The task → Exactly the lines from the beginning of the records to the line with "(0.046, 0.846), green)", both ends included, are to be given again, and pictures are to be left out.

Supplied records →
= Beginning of Section =
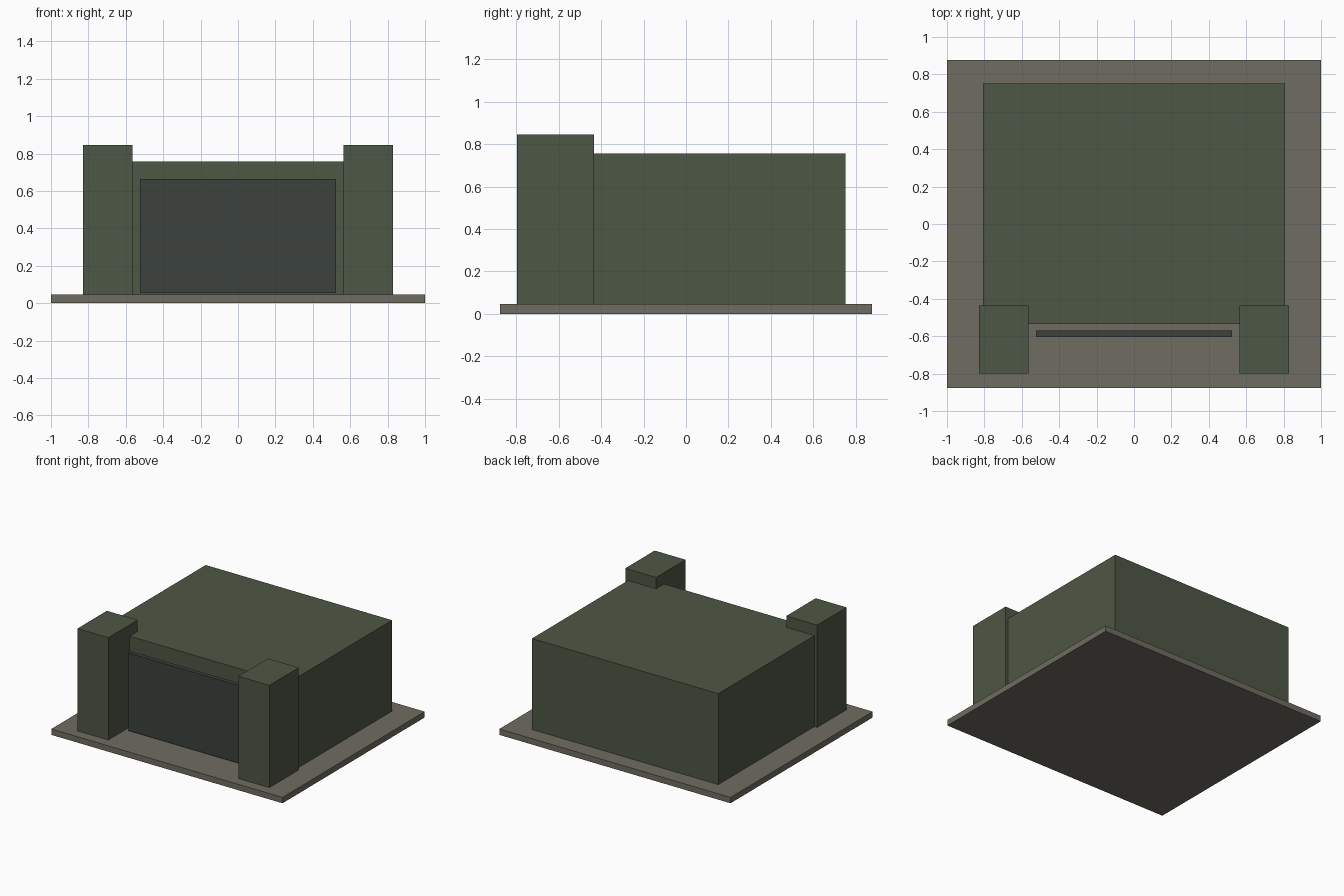
import bpy

if "Cube" in bpy.data.objects:
    bpy.data.objects.remove(bpy.data.objects["Cube"])


def material(name, rgb):
    m = bpy.data.materials.new(name)
    m.diffuse_color = (*rgb, 1.0)
    m.use_nodes = True
    m.node_tree.nodes["Principled BSDF"].inputs["Base Color"].default_value = m.diffuse_color
    return m


stone = material("grey stone", (0.162, 0.150, 0.122))
green = material("dark olive green", (0.076, 0.095, 0.060))
slate = material("dark slate", (0.045, 0.054, 0.048))


def box(name, x, y, z, mat):
    """Box from (min, max) ranges on each axis."""
    bpy.ops.mesh.primitive_cube_add(size=1, location=[sum(r) / 2 for r in (x, y, z)])
    ob = bpy.context.object
    ob.name = name
    ob.scale = [r[1] - r[0] for r in (x, y, z)]
    bpy.ops.object.transform_apply(location=True, rotation=False, scale=True)
    ob.data.materials.append(mat)
    return ob


# Ground slab
box("base_slab", (-1, 1), (-0.878, 0.878), (0, 0.046), stone)
# Main block
box("main_building", (-0.806, 0.806), (-0.534, 0.752), (0.046, 0.757), green)
# Door panel standing just in front of the block
box("front_door", (-0.523, 0.523), (-0.604, -0.570), (0.055, 0.663), slate)
# Pair of front pillars, mirrored across x
pillar = box("front_pillars", (0.563, 0.83), (-0.798, -0.435), (0.046, 0.846), green)
pillar.modifiers.new("mirror", 'MIRROR')
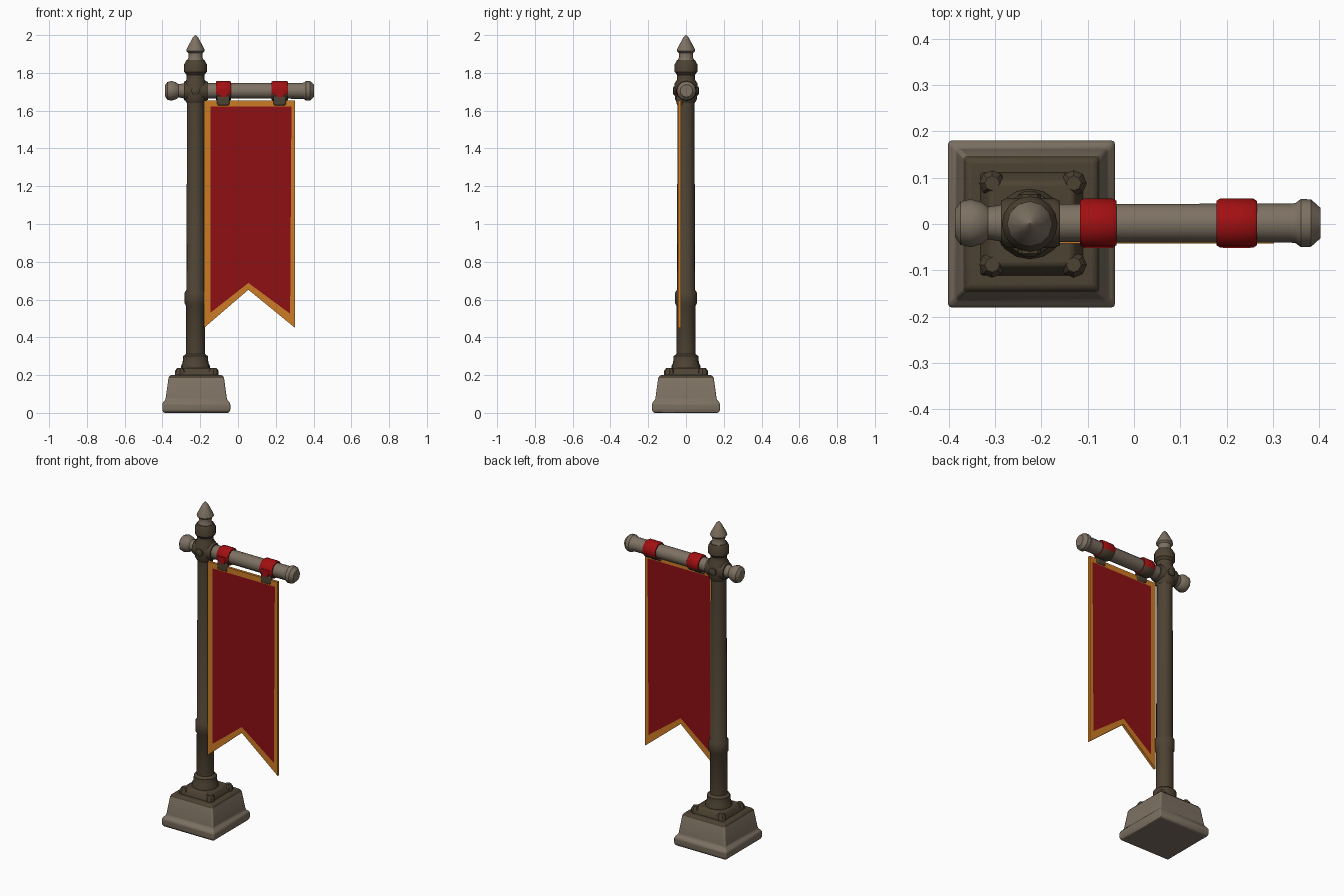
import bpy, bmesh, math
from mathutils import Matrix, Vector

if "Cube" in bpy.data.objects:
    bpy.data.objects.remove(bpy.data.objects["Cube"])


def material(name, rgb):
    m = bpy.data.materials.new(name)
    m.use_nodes = True
    m.diffuse_color = (*rgb, 1)
    bsdf = next(n for n in m.node_tree.nodes if n.type == 'BSDF_PRINCIPLED')
    bsdf.inputs["Base Color"].default_value = (*rgb, 1)
    return m


STONE = material("weathered grey", (0.205, 0.165, 0.122))
DARK = material("dark brown", (0.075, 0.055, 0.033))
RED = material("banner red", (0.27, 0.005, 0.007))
STRAP = material("strap red", (0.36, 0.005, 0.006))
GOLD = material("gold trim", (0.6, 0.2, 0.018))
POLE_X, BAR_Z = -0.225, 1.705


def finish(name, bm, mats, angle=35):
    bmesh.ops.recalc_face_normals(bm, faces=bm.faces)
    mesh = bpy.data.meshes.new(name)
    bm.to_mesh(mesh)
    bm.free()
    for m in mats:
        mesh.materials.append(m)
    ob = bpy.data.objects.new(name, mesh)
    bpy.context.collection.objects.link(ob)
    bpy.ops.object.select_all(action='DESELECT')
    ob.select_set(True)
    bpy.context.view_layer.objects.active = ob
    bpy.ops.object.shade_smooth_by_angle(angle=math.radians(angle))
    return ob


def loft(name, rings, mats, sides=12, place=Matrix(), turn=0.0, rule=None):
    """Stack of round or square rings (radius, height), capped at both ends."""
    bm = bmesh.new()
    loops = []
    for r, h in rings:
        angles = [turn + math.tau * i / sides for i in range(sides)]
        loops.append([bm.verts.new((r * math.cos(a), r * math.sin(a), h)) for a in angles])
    for a, b in zip(loops, loops[1:]):
        for i in range(sides):
            j = (i + 1) % sides
            bm.faces.new((a[i], a[j], b[j], b[i]))
    bm.faces.new(loops[0])
    bm.faces.new(loops[-1])
    bm.transform(place)
    if rule:
        bm.normal_update()
        for f in bm.faces:
            f.material_index = rule(f.calc_center_median())
    return finish(name, bm, mats)


def bevel(ob, width):
    mod = ob.modifiers.new("Soft edges", 'BEVEL')
    mod.width, mod.segments = width, 2


upright = Matrix.Translation((POLE_X, 0, 0))
along_x = Matrix.Translation((0, 0.002, BAR_Z)) @ Matrix.Rotation(math.pi / 2, 4, 'Y')

# Square stepped plinth with a dark top
R2 = math.sqrt(2)
plinth = loft("plinth", [(h * R2, z) for h, z in
              [(0.172, 0), (0.18, 0.012), (0.18, 0.052), (0.163, 0.07), (0.147, 0.185), (0.138, 0.2)]],
              [STONE, DARK], 4, Matrix.Translation((-0.221, 0, 0)), math.pi / 4,
              lambda c: int(c.z > 0.187))
bevel(plinth, 0.008)
step = loft("plinth_step", [(0.112 * R2, 0.195), (0.108 * R2, 0.212), (0.088 * R2, 0.238)],
            [DARK], 4, Matrix.Translation((-0.221, 0, 0)), math.pi / 4)
bevel(step, 0.006)

# Corner bolts on the plinth
for sx, side in ((-1, "right"), (1, "left")):
    for sy, end in ((-1, "front"), (1, "back")):
        loft(f"bolt_{end}_{side}", [(0.028, 0.195), (0.028, 0.222), (0.016, 0.238)], [DARK], 8,
             Matrix.Translation((-0.218 + sx * 0.088, sy * 0.088, 0)))

# Pole with foot collar, lower ring and shoulder
loft("pole", [(0.076, 0.225), (0.076, 0.25), (0.068, 0.265), (0.066, 0.3), (0.05, 0.312),
              (0.049, 0.565), (0.057, 0.578), (0.057, 0.638), (0.048, 0.652), (0.045, 1.655)],
     [DARK], 16, upright)

# Socket where the crossbar passes the pole
loft("pole_socket", [(0.046, 1.64), (0.058, 1.66), (0.06, 1.745), (0.047, 1.765), (0.047, 1.79),
                     (0.06, 1.805), (0.06, 1.845), (0.048, 1.868)], [DARK], 16, upright)
loft("bar_sleeve", [(0.048, -0.287), (0.054, -0.275), (0.054, -0.172), (0.048, -0.16)], [DARK], 12, along_x)
through = Matrix.Translation((POLE_X, 0, BAR_Z)) @ Matrix.Rotation(math.pi / 2, 4, 'X')
loft("socket_bolt", [(0.012, -0.07), (0.024, -0.064), (0.024, 0.064), (0.012, 0.07)], [DARK], 8, through)

# Pointed finial
loft("finial", [(0.046, 1.862), (0.036, 1.885), (0.038, 1.905), (0.049, 1.915), (0.046, 1.928),
                (0.014, 1.988), (0.002, 2.0)], [STONE], 12, upright)

# Crossbar with knobs at both ends
loft("crossbar", [(0.03, -0.386), (0.047, -0.374), (0.052, -0.352), (0.045, -0.328), (0.035, -0.315),
                  (0.041, -0.28), (0.042, 0.335), (0.043, 0.348), (0.052, 0.36), (0.051, 0.382), (0.033, 0.402)],
     [STONE], 12, along_x)

# Hanging straps: red over the bar, dark clasp underneath
for name, x0, x1 in (("strap_inner", -0.117, -0.038), ("strap_outer", 0.178, 0.265)):
    loft(name, [(0.048, x0), (0.053, x0 + 0.008), (0.053, x1 - 0.008), (0.048, x1)],
         [STRAP, DARK], 16, along_x, 0, lambda c: int(c.z < BAR_Z - 0.022))
    mid = (x0 + x1) / 2
    bm = bmesh.new()
    bmesh.ops.create_cube(bm, size=1, matrix=Matrix.Translation((mid, -0.034, 1.653)) @
                          Matrix.Diagonal((0.066, 0.03, 0.052, 1)))
    bevel(finish(name + "_clasp", bm, [DARK]), 0.008)
    bm = bmesh.new()
    pts = [(-0.03, 1.715), (0.03, 1.715), (0.017, 1.672), (-0.017, 1.672)]
    f = bm.faces.new([bm.verts.new((mid + x, -0.052, z)) for x, z in pts])
    ext = bmesh.ops.extrude_face_region(bm, geom=[f])["geom"]
    bmesh.ops.translate(bm, vec=(0, 0.008, 0), verts=[v for v in ext if isinstance(v, bmesh.types.BMVert)])
    finish(name + "_tongue", bm, [STRAP])

# Swallow-tailed banner: red field inside a gold border, same on both faces
outer = [(-0.18, 1.655), (0.302, 1.655), (0.302, 0.45), (0.055, 0.652), (-0.18, 0.45)]
inner = [(-0.146, 1.622), (0.283, 1.622), (0.276, 0.525), (0.055, 0.688), (-0.146, 0.53)]
bm = bmesh.new()
sheets = []
for y in (-0.042, -0.026):
    o = [bm.verts.new((x, y, z)) for x, z in outer]
    n = [bm.verts.new((x, y, z)) for x, z in inner]
    bm.faces.new(n)
    for i in range(5):
        j = (i + 1) % 5
        bm.faces.new((o[i], o[j], n[j], n[i])).material_index = 1
    sheets.append(o)
for i in range(5):
    j = (i + 1) % 5
    bm.faces.new((sheets[0][i], sheets[0][j], sheets[1][j], sheets[1][i])).material_index = 1
finish("banner", bm, [RED, GOLD])
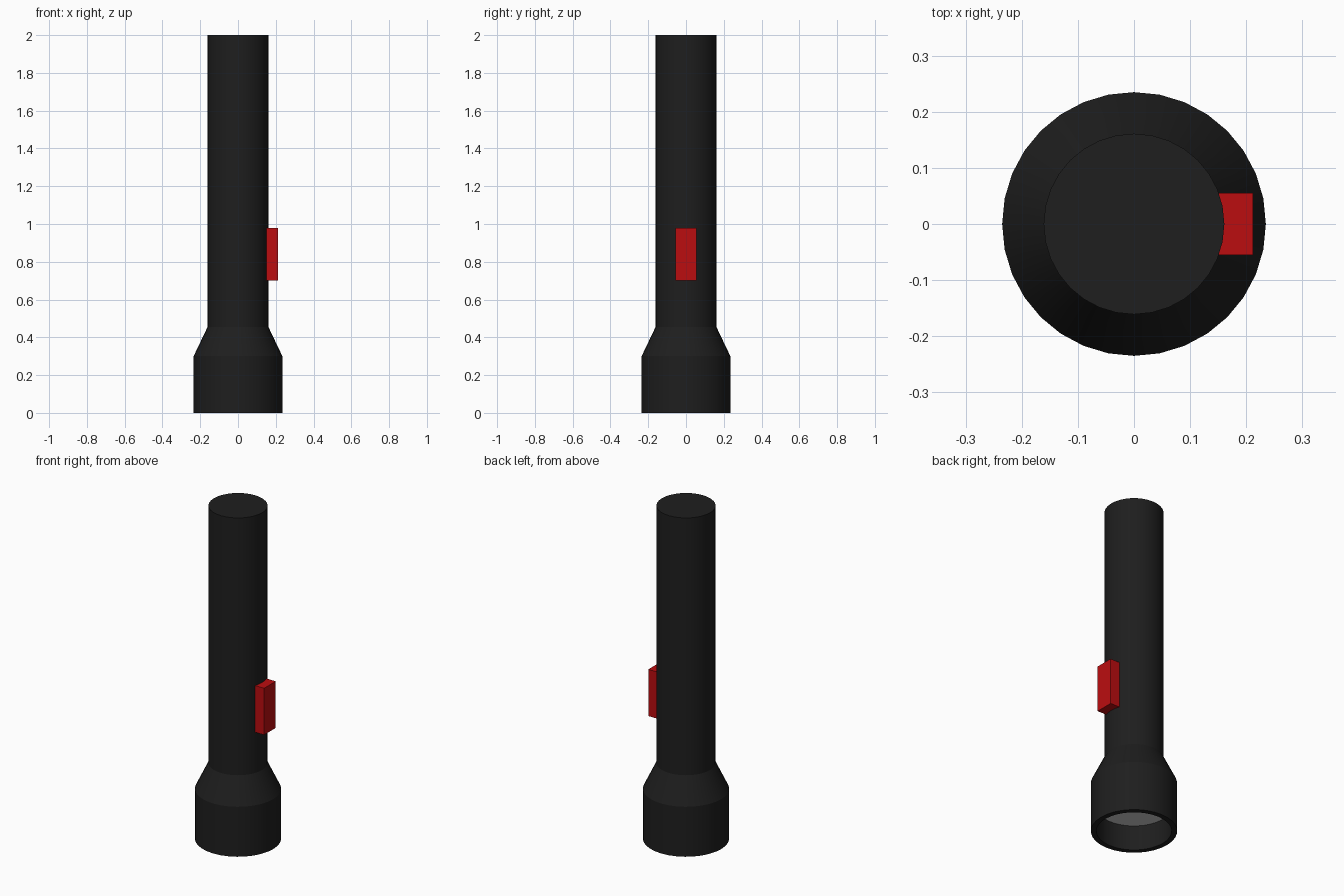
import bpy, bmesh, math

if "Cube" in bpy.data.objects:
    bpy.data.objects.remove(bpy.data.objects["Cube"])

SIDES = 32


def paint(obj, name, rgb):
    mat = bpy.data.materials.new(name)
    mat.diffuse_color = (*rgb, 1)
    mat.use_nodes = True
    mat.node_tree.nodes["Principled BSDF"].inputs["Base Color"].default_value = mat.diffuse_color
    obj.data.materials.append(mat)


def finish(bm, name):
    bmesh.ops.recalc_face_normals(bm, faces=bm.faces)
    mesh = bpy.data.meshes.new(name)
    bm.to_mesh(mesh)
    bm.free()
    obj = bpy.data.objects.new(name, mesh)
    bpy.context.collection.objects.link(obj)
    return obj


def lathe(name, profile):
    """Rings of (radius, z) joined into a closed solid with capped ends."""
    bm = bmesh.new()
    rings = []
    for r, z in profile:
        rings.append([bm.verts.new((r * math.cos(a), r * math.sin(a), z))
                      for a in (2 * math.pi * i / SIDES for i in range(SIDES))])
    for lo, hi in zip(rings, rings[1:]):
        for i in range(SIDES):
            j = (i + 1) % SIDES
            bm.faces.new((lo[i], lo[j], hi[j], hi[i]))
    bm.faces.new(rings[0])
    bm.faces.new(rings[-1])
    obj = finish(bm, name)
    bpy.ops.object.select_all(action='DESELECT')
    obj.select_set(True)
    bpy.context.view_layer.objects.active = obj
    bpy.ops.object.shade_smooth_by_angle(angle=math.radians(20))
    return obj


# Torch body: recessed mouth, wide head, tapered neck, long handle
body = lathe("torch_body", [(0.205, 0.16), (0.205, 0), (0.235, 0), (0.235, 0.30),
                            (0.161, 0.455), (0.161, 2.0)])
paint(body, "black", (0.013, 0.013, 0.013))

# Lens disc set inside the head
lathe("lens", [(0.204, 0.15), (0.204, 0.165)])

# Switch on the right side of the handle
bm = bmesh.new()
bmesh.ops.create_cube(bm, size=1)
bmesh.ops.scale(bm, vec=(0.10, 0.11, 0.28), verts=bm.verts)
bmesh.ops.translate(bm, vec=(0.162, 0, 0.84), verts=bm.verts)
switch = finish(bm, "switch")
paint(switch, "red", (0.5, 0.004, 0.005))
= End of Section =
Output for this task →
import bpy

if "Cube" in bpy.data.objects:
    bpy.data.objects.remove(bpy.data.objects["Cube"])


def material(name, rgb):
    m = bpy.data.materials.new(name)
    m.diffuse_color = (*rgb, 1.0)
    m.use_nodes = True
    m.node_tree.nodes["Principled BSDF"].inputs["Base Color"].default_value = m.diffuse_color
    return m


stone = material("grey stone", (0.162, 0.150, 0.122))
green = material("dark olive green", (0.076, 0.095, 0.060))
slate = material("dark slate", (0.045, 0.054, 0.048))


def box(name, x, y, z, mat):
    """Box from (min, max) ranges on each axis."""
    bpy.ops.mesh.primitive_cube_add(size=1, location=[sum(r) / 2 for r in (x, y, z)])
    ob = bpy.context.object
    ob.name = name
    ob.scale = [r[1] - r[0] for r in (x, y, z)]
    bpy.ops.object.transform_apply(location=True, rotation=False, scale=True)
    ob.data.materials.append(mat)
    return ob


# Ground slab
box("base_slab", (-1, 1), (-0.878, 0.878), (0, 0.046), stone)
# Main block
box("main_building", (-0.806, 0.806), (-0.534, 0.752), (0.046, 0.757), green)
# Door panel standing just in front of the block
box("front_door", (-0.523, 0.523), (-0.604, -0.570), (0.055, 0.663), slate)
# Pair of front pillars, mirrored across x
pillar = box("front_pillars", (0.563, 0.83), (-0.798, -0.435), (0.046, 0.846), green)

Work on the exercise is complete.